Mitzvah Day activity during a General Election

Category: Uncatagorised
  1. Mitzvah Day regularly engages with elected politicians – particularly MPs – as a way of raising awareness of the importance and impact of faith-led social action. This activity is not overtly political – it does not seek to promote the interests of any one politician or party, nor does it seek to influence the policies of any party.
  2. In 2019, for the first time, Mitzvah Day falls during a General Election period. During an election period, the Charity Commission is clear that the need for impartiality and balance is intensified, and charities like Mitzvah Day must take particular care when undertaking any activities in the political arena. Crucially, there are no MPs – only Prospective Parliamentary Candidates (PPCs).
  3. Charities are often visited by parliamentary candidates as part of their election campaigning. This is permitted by charity law and Charity Commission guidance, which states that such visits are a good way for candidates to interact with the local community and for charities to draw attention to their cause – in our case, the importance of community cohesion, social action and volunteering. In order to maintain Mitzvah Day’s political neutrality, we need to ensure that hosting such visits does not endorse a particular candidate by giving them a platform.
  4. Mitzvah Day’s policy is, therefore, that – where the trustees, employees or volunteer coordinators at specific projects invite parliamentary candidates to events on or around Mitzvah Day – we should invite those from mainstream parties.
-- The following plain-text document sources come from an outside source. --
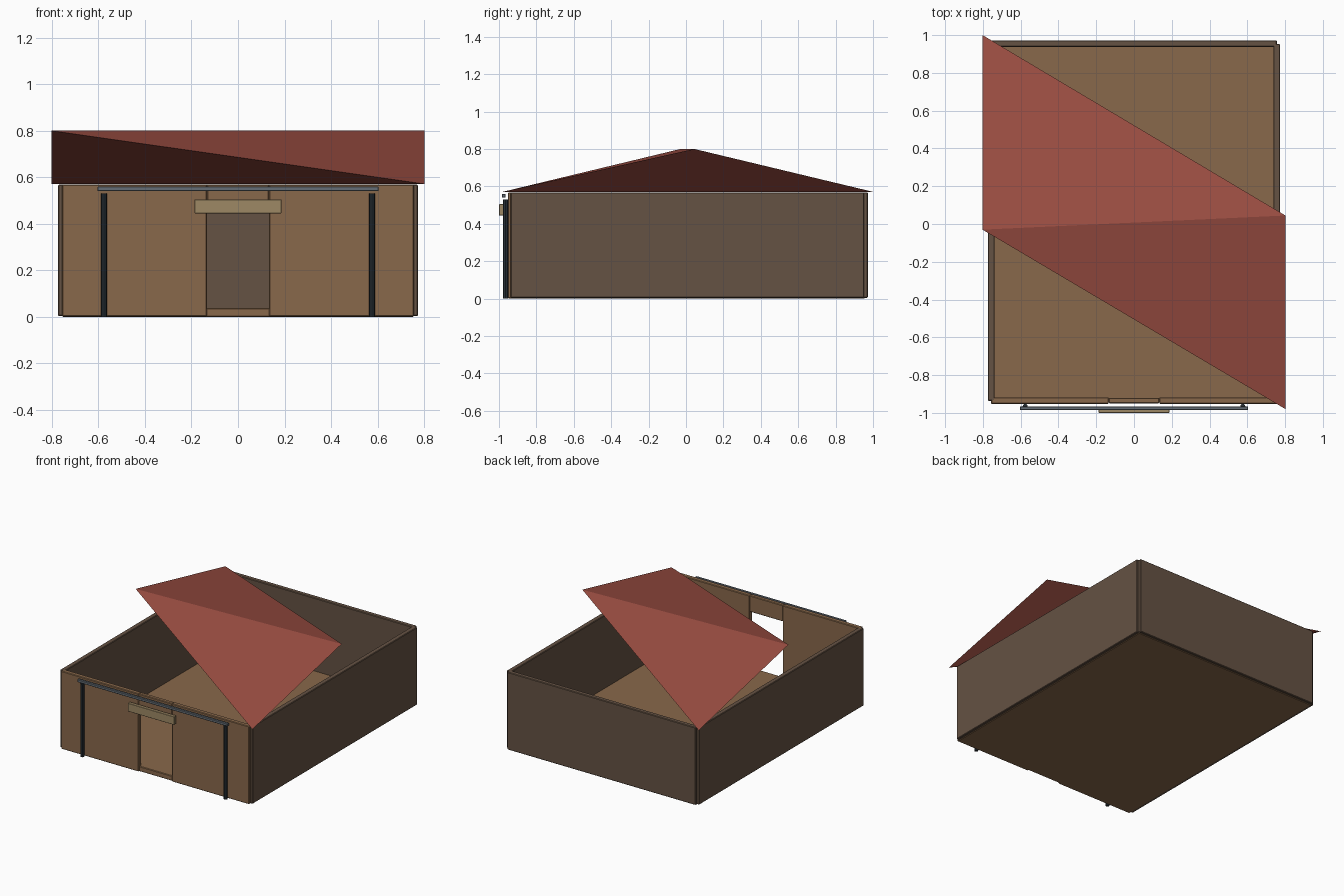
import bpy, bmesh
from mathutils import Matrix

if "Cube" in bpy.data.objects:
    bpy.data.objects.remove(bpy.data.objects["Cube"])


def material(name, color):
    m = bpy.data.materials.new(name)
    m.diffuse_color = (*color, 1)
    m.use_nodes = True
    m.node_tree.nodes["Principled BSDF"].inputs["Base Color"].default_value = m.diffuse_color
    return m


WOOD = material("wood", (0.25, 0.14, 0.07))
WALL = material("dark_wall", (0.13, 0.085, 0.057))
ROOF = material("roof_red", (0.33, 0.075, 0.055))
POST = material("dark_metal", (0.02, 0.028, 0.036))
RAIL = material("grey_metal", (0.13, 0.155, 0.18))
SIGN = material("pale_wood", (0.34, 0.25, 0.13))


def finish(name, bm, mat):
    bmesh.ops.recalc_face_normals(bm, faces=bm.faces)
    me = bpy.data.meshes.new(name)
    bm.to_mesh(me)
    bm.free()
    me.materials.append(mat)
    ob = bpy.data.objects.new(name, me)
    bpy.context.collection.objects.link(ob)
    return ob


def box(name, x, y, z, mat, bevel=0.004):
    """Bevelled box from (min, max) ranges."""
    bm = bmesh.new()
    size = [b - a for a, b in (x, y, z)]
    mid = [(a + b) / 2 for a, b in (x, y, z)]
    bmesh.ops.create_cube(bm, size=1, matrix=Matrix.Translation(mid) @ Matrix.Diagonal((*size, 1)))
    ob = finish(name, bm, mat)
    mod = ob.modifiers.new("Bevel", 'BEVEL')
    mod.width, mod.segments = bevel, 1
    return ob


# Floor slab and back wall
box("floor", (-0.755, 0.755), (-0.94, 0.955), (0, 0.037), WOOD)
box("back_wall", (-0.757, 0.757), (0.938, 0.972), (0.004, 0.568), WALL)

# Side walls, front wall panels and posts, mirrored left and right
for side, s in (("left", -1), ("right", 1)):
    def span(a, b):
        return tuple(sorted((s * a, s * b)))
    box(side + "_wall", span(0.738, 0.774), (-0.937, 0.953), (0.004, 0.568), WALL)
    box(side + "_front_wall", span(0.134, 0.757), (-0.952, -0.918), (0.002, 0.568), WOOD)
    bm = bmesh.new()
    bmesh.ops.create_cone(bm, cap_ends=True, segments=8, radius1=0.0135, radius2=0.0135,
                          depth=0.53, matrix=Matrix.Translation((s * 0.576, -0.965, 0.265)))
    finish(side + "_post", bm, POST)

# Wall above the doorway, sign board and front rail
box("door_lintel", (-0.134, 0.134), (-0.95, -0.92), (0.45, 0.568), WOOD)
box("sign_board", (-0.187, 0.187), (-1.0, -0.975), (0.445, 0.505), SIGN, 0.002)
box("front_rail", (-0.604, 0.604), (-0.985, -0.965), (0.54, 0.56), RAIL, 0.003)

# Twisted roof: a closed four-cornered solid with a skewed ridge
bm = bmesh.new()
corners = [bm.verts.new(c) for c in ((-0.802, -0.03, 0.8), (0.802, 0.045, 0.8),
                                     (0.802, -0.98, 0.571), (-0.802, 1.0, 0.571))]
for i in range(4):
    bm.faces.new([v for j, v in enumerate(corners) if j != i])
finish("roof", bm, ROOF)
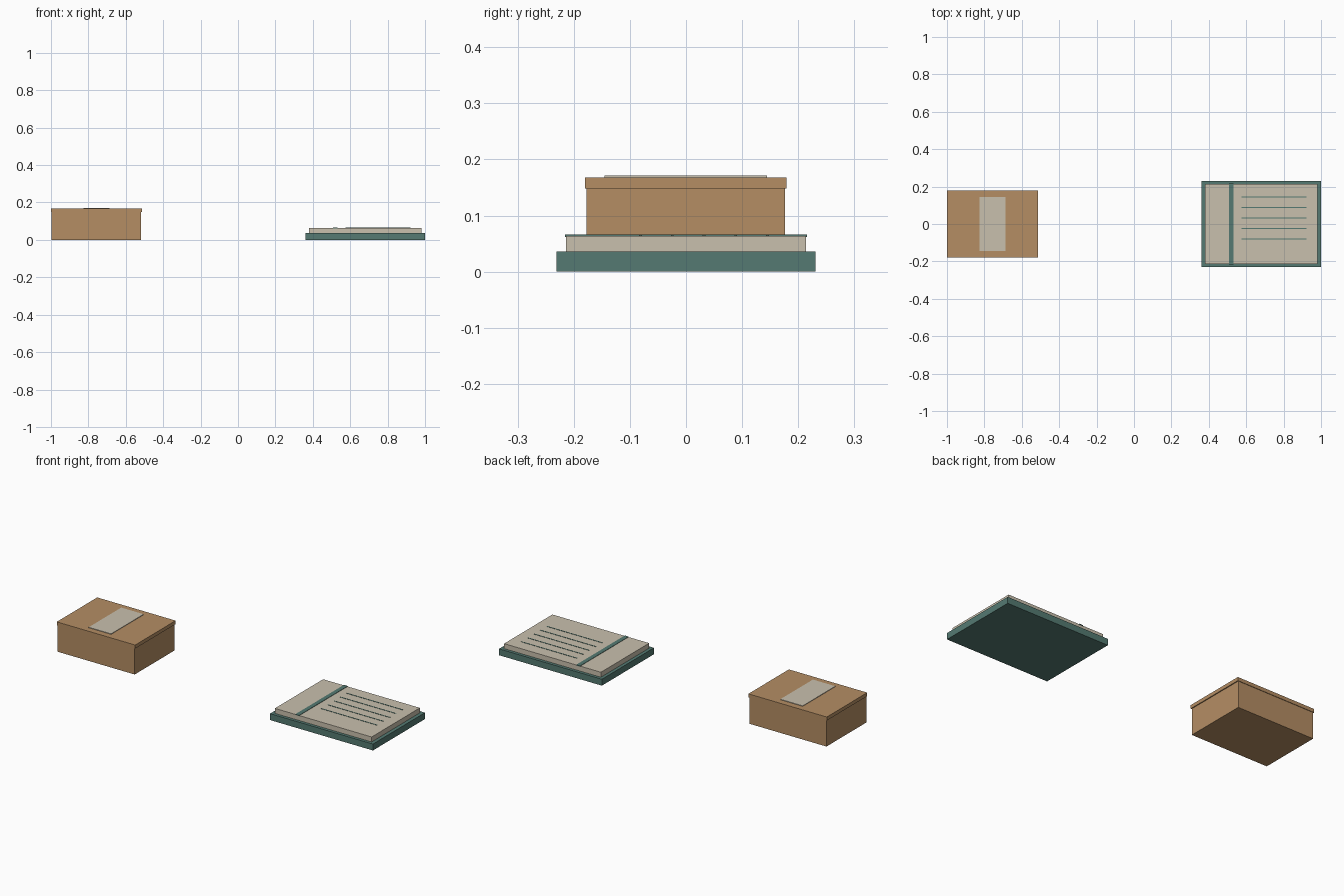
import bpy

cube = bpy.data.objects.get("Cube")
if cube:
    bpy.data.objects.remove(cube, do_unlink=True)


def material(name, r, g, b):
    m = bpy.data.materials.new(name)
    m.use_nodes = True
    m.diffuse_color = (r, g, b, 1)
    m.node_tree.nodes["Principled BSDF"].inputs["Base Color"].default_value = (r, g, b, 1)
    return m


cardboard = material("cardboard", 0.462, 0.27, 0.127)
paper = material("paper", 0.584, 0.527, 0.423)
green = material("muted green", 0.089, 0.195, 0.168)


def block(name, x, y, z, mat):
    """Box spanning the given (low, high) ranges."""
    bpy.ops.mesh.primitive_cube_add(size=1)
    o = bpy.context.object
    o.name = o.data.name = name
    spans = (x, y, z)
    o.location = [(a + b) / 2 for a, b in spans]
    o.scale = [b - a for a, b in spans]
    bpy.ops.object.transform_apply(location=False, rotation=False, scale=True)
    o.data.materials.append(mat)
    return o


# Cardboard box with overhanging lid and paper label
block("box_body", (-0.996, -0.518), (-0.177, 0.176), (0, 0.148), cardboard)
block("box_lid", (-1.0, -0.513), (-0.18, 0.179), (0.148, 0.168), cardboard)
block("box_label", (-0.826, -0.687), (-0.145, 0.144), (0.167, 0.171), paper)

# Notebook: cover, page block and strap
block("notebook_cover", (0.361, 1.0), (-0.231, 0.231), (0, 0.036), green)
block("notebook_pages", (0.379, 0.98), (-0.214, 0.214), (0.036, 0.064), paper)
block("notebook_strap", (0.507, 0.531), (-0.216, 0.216), (0.062, 0.066), green)

# Ruled lines on the page
for i in range(5):
    y = 0.145 - i * 0.0565
    block(f"page_line_{i + 1}", (0.575, 0.922), (y - 0.0025, y + 0.0025), (0.063, 0.0655), green)
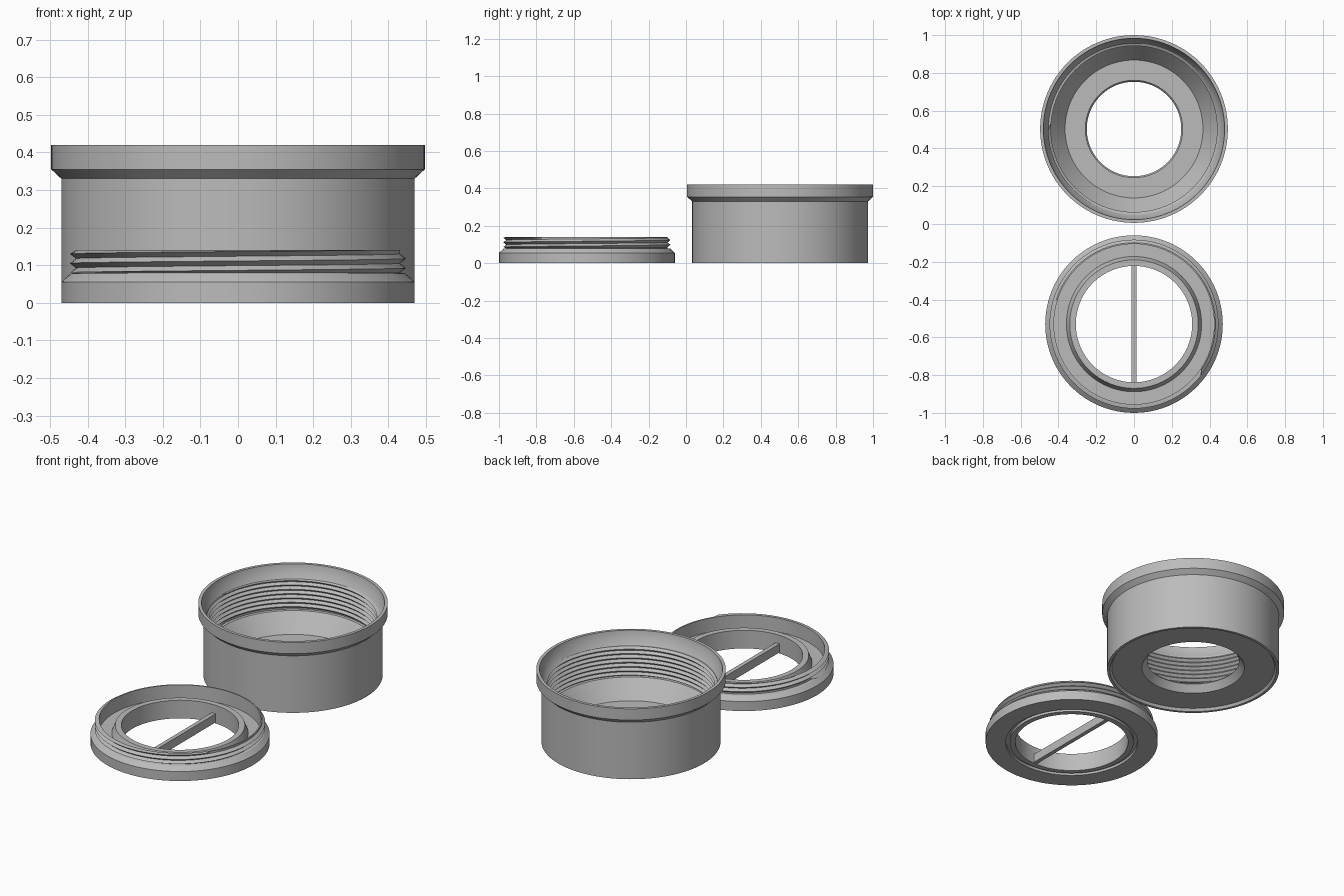
import bpy, bmesh, math

cube = bpy.data.objects.get("Cube")
if cube:
    bpy.data.objects.remove(cube)

# One plain grey plastic
grey = bpy.data.materials.new("grey_plastic")
grey.use_nodes = True
colour = (0.5, 0.5, 0.5, 1)
grey.diffuse_color = colour
grey.node_tree.nodes["Principled BSDF"].inputs["Base Color"].default_value = colour

SEGMENTS = 96


def finish(name, bm, location):
    bmesh.ops.remove_doubles(bm, verts=bm.verts, dist=1e-5)
    bmesh.ops.recalc_face_normals(bm, faces=bm.faces)
    mesh = bpy.data.meshes.new(name)
    bm.to_mesh(mesh)
    bm.free()
    mesh.materials.append(grey)
    obj = bpy.data.objects.new(name, mesh)
    obj.location = location
    bpy.context.collection.objects.link(obj)
    bpy.ops.object.select_all(action='DESELECT')
    obj.select_set(True)
    bpy.context.view_layer.objects.active = obj
    bpy.ops.object.shade_smooth_by_angle(angle=math.radians(25))
    return obj


def thread(low, high, root, crest, pitch, turn):
    """Profile of a helical thread at a given fraction of a turn, rising."""
    points = []
    for half in range(-2, 2 * math.ceil((high - low) / pitch) + 2):
        z = low + (half / 2 + turn) * pitch
        r = crest if half % 2 else root
        if not low < z < high:
            r = root
        points.append((r, min(max(z, low), high)))
    return points


def lathe(name, profile, location):
    """Revolve a closed profile that may vary with the turn."""
    bm = bmesh.new()
    columns = []
    for i in range(SEGMENTS + 1):
        a = math.tau * i / SEGMENTS
        columns.append([bm.verts.new((r * math.cos(a), r * math.sin(a), z))
                        for r, z in profile(i / SEGMENTS)])
    for left, right in zip(columns, columns[1:]):
        n = len(left)
        for j in range(n):
            k = (j + 1) % n
            bm.faces.new((left[j], right[j], right[k], left[k]))
    return finish(name, bm, location)


# Deep housing: collar outside, thread and funnel inside, recessed underside
def housing_profile(turn):
    outside = [(0.28, 0.015), (0.445, 0.015), (0.455, 0), (0.47, 0),
               (0.47, 0.33), (0.497, 0.355), (0.497, 0.42),
               (0.48, 0.42), (0.475, 0.385)]
    inside = thread(0.17, 0.345, 0.453, 0.44, 0.025, turn)[::-1]
    floor = [(0.44, 0.168), (0.365, 0.065), (0.258, 0.065), (0.25, 0.055)]
    return outside + inside + floor


# Flat screw ring: threaded wall, open channel and raised inner collar
def ring_profile(turn):
    underside = [(0.308, 0), (0.338, 0), (0.338, 0.015), (0.36, 0.015), (0.36, 0)]
    outside = [(0.47, 0), (0.47, 0.055), (0.445, 0.078)]
    wall = thread(0.08, 0.14, 0.431, 0.447, 0.025, turn)
    channel = [(0.424, 0.14), (0.424, 0.06), (0.358, 0.06),
               (0.34, 0.105), (0.308, 0.105)]
    return underside + outside + wall + channel


RING_Y = -0.53
lathe("threaded_housing", housing_profile, (0, 0.503, 0))
lathe("screw_ring", ring_profile, (0, RING_Y, 0))

# Grip bar across the ring opening
bm = bmesh.new()
bmesh.ops.create_cube(bm, size=1)
bmesh.ops.scale(bm, vec=(0.024, 0.62, 0.05), verts=bm.verts)
finish("grip_bar", bm, (0, RING_Y, 0.031))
By this, we mean the Conservative Party, the Labour Party, the Liberal Democrat Party, and the SNP in Scotland, and Plaid Cymru in Wales. Where a candidate was the sitting MP prior to the Election and a member of another party (for example, if they had chosen to leave a mainstream party during the last Parliament), they should also be invited. The Mitzvah Day office will contact the mainstream parties centrally to share that candidates may want to join Mitzvah Day activities.
  5. This does not mean that all parties have to be represented every time Mitzvah Day engages with political parties. Invites should be issued to each party, but it is up to candidates whether they choose to attend. As usual, Mitzvah Day will ensure that any material that we seek to promote to media outlets on or after Mitzvah Day balances representation of the mainstream parties.
  6. Where trustees, employees or volunteer coordinators of a Mitzvah Day project choose to endorse or promote a parliamentary candidate, they should be clear that they are doing so in a personal capacity.


If you have any questions about this guidance, please contact

For background information, the Charity Commission’s guidance on elections is available here .